Part of our drive followed the Garden Route, a 130-mile coastal stretch east of Cape Town known for its beauty, especially during the spring months when all the flowers are in bloom. (Though here in May, it is late fall.) We’ll be back along the coast in a few days. Today our route is taking us inland. Heading north to Oudtshoorn and west from there, we spotted ostrich farms, wineries, more dramatic mountains that this time reminded us of Arizona.
Passing these farms, I had visions of getting out for an ostrich ride like Samantha Brown did when she visited South Africa. Then I had visions of breaking my neck. Or coccyx. Anyway, lucky for me (and the ostrich) we had to keep moving.
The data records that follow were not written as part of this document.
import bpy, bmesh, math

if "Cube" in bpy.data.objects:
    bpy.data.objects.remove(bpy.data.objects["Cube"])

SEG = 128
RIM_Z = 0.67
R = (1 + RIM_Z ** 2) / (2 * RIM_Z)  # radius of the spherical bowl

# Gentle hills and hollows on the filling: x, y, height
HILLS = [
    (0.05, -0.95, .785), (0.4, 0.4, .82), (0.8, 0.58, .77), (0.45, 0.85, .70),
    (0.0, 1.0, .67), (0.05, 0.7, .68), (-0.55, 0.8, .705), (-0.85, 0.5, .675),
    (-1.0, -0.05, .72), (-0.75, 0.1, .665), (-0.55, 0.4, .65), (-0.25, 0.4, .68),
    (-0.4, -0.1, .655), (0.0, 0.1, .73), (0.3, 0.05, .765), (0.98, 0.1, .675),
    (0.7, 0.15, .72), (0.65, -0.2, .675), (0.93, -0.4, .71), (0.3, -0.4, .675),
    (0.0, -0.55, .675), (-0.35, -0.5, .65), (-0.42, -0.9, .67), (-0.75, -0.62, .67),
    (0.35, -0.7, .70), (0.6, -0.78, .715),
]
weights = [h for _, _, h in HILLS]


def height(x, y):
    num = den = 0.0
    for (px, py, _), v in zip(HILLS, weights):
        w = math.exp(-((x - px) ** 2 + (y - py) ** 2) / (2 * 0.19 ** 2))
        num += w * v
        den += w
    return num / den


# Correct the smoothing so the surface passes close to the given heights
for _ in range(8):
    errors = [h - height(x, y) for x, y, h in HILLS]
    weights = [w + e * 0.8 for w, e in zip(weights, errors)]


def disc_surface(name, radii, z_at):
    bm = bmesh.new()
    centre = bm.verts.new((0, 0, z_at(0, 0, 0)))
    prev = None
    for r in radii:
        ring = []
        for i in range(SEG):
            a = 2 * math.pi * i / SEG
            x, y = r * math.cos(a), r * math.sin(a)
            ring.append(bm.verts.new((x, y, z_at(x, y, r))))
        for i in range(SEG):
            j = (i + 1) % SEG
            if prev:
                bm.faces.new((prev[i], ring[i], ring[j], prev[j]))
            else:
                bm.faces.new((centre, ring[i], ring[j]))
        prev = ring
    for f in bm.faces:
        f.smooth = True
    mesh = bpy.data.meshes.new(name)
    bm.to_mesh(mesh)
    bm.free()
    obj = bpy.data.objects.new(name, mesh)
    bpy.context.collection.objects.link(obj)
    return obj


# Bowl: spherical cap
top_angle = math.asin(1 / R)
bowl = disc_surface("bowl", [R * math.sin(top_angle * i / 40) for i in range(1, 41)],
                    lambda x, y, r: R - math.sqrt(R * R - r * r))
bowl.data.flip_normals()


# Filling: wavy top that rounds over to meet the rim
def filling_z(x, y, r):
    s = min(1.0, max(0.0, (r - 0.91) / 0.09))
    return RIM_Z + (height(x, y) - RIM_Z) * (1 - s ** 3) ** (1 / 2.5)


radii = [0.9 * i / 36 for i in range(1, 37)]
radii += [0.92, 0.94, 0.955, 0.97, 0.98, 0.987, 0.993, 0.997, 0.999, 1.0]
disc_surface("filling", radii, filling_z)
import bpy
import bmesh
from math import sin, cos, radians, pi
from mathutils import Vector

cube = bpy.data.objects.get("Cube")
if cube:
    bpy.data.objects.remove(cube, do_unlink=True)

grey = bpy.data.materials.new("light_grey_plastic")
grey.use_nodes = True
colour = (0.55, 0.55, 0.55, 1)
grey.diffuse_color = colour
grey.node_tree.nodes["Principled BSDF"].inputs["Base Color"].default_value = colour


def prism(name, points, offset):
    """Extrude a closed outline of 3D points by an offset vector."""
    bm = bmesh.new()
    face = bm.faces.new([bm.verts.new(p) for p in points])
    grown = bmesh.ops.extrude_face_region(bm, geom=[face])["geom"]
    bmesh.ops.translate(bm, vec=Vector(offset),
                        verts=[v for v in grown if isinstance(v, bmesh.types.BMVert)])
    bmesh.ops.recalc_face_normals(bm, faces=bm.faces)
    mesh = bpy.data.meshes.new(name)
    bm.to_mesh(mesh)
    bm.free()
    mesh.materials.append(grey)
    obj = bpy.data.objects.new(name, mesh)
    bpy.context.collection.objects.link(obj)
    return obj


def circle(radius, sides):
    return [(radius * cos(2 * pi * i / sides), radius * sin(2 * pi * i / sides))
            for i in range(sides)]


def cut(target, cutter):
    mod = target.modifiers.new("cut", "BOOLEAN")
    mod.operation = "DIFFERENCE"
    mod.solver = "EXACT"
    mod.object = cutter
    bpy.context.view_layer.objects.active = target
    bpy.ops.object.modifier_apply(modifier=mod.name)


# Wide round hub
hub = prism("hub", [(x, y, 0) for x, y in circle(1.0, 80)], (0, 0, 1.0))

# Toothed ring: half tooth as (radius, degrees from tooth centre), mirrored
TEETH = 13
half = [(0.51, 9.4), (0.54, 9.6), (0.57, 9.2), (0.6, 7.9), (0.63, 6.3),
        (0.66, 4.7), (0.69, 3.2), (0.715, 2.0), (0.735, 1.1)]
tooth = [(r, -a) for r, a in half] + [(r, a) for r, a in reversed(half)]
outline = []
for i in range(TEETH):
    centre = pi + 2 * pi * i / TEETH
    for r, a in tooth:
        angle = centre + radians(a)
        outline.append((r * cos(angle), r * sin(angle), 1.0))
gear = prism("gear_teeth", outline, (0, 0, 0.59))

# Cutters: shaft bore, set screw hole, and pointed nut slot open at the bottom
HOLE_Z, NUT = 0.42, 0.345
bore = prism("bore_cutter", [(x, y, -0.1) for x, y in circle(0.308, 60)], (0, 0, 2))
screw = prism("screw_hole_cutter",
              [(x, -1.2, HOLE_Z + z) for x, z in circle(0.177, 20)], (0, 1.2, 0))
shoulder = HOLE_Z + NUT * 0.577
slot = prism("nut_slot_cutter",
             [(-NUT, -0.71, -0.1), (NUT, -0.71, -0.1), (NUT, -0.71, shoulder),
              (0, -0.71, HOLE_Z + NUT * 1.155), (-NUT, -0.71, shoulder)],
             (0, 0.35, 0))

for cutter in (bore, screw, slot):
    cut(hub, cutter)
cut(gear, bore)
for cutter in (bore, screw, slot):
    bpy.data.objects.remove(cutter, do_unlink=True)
Just before dusk we approached the valley of Franschhoek from above. Such an inviting view!
We zigzagged down the valley and quickly found our boutique hotel for the next three nights, Akademie Street. Beautiful! We had a little cottage with the beguiling and unpronounceable name of Vreugde all to ourselves. Lush gardens, our own pool, the place even came with a friendly black lab. We were impressed to find a small selection of beer, wine and champagne in the room as well as juice and water, all at no extra charge. To us, that’s the ultimate in hospitality. No nickel-and-diming.
The good people at Akademie Street were super helpful and friendly, and the breakfasts divine, each one starting with a fruit platter that was fit for royalty. Besides the usual suspects like apples, pears, plums, grapefruit and every kind of berry under the sun, there were also kiwis, dragon fruit, star fruit, papaya, passion fruit, cape gooseberry. So many fruits I couldn’t name them all. I regret not capturing a photo of one of these platters, we must have dug in too quickly each time.
As if we hadn’t ingested enough antioxidants with breakfast, we also went out during the day to do what we came to Franschhoek to do: wine tasting! We visited Boekenhoutskloof (tip: if you come across a bottle called The Chocolate Block, buy it), Chamonix, and Graham Beck… followed by a euphoric tipsy high where everything we pointed our cameras at looked like the *most*amazing*something-or-other to us. Good thing someone else was driving.
Another morning, we decided to detox and visit the monuments around town. Franschhoek was originally settled by Huguenot refugees from France, and still retains many of their French influences. It’s one of the oldest towns in the Republic of South Africa, dating from 1688.
In keeping with their French traditions… Franschhoek is also a food-lover’s paradise. There’s something like 40 restaurants or sidewalk cafes inside this small town, most of them within walking distance of our B&B. The biggest surprise was discovering that one of the world’s top 50 restaurants, and the only one in Africa, was right there in Franschhoek. We made a beeline. It’s called The Tasting Room inside Le Quartier Français. We each had the 9-course “African-inspired surprise tasting menu,” with the wine pairings, of course. Holy smokes. (And there literally was smoke involved, both for taste and presentation, in a couple of the dishes.) Since then I’ve heard the Dutch-born chef’s name, Margot Janse, mentioned over and over as one of the finest. To my foodie friends, and you know who you are… this restaurant is worth the airline ticket over here. Get on it.
There were even little surprise amuse-bouches served in between the courses listed above! The only bummer about a tasting menu like this? It was so complex, so overwhelming, and served with so much wine (!) that now—almost three years later—I cannot recollect much except that everything was delicious. And so, the only solution is to plan another trip. See you there!
other great restaurants in Franschhoek: Reuben’s, Le Bon Vivant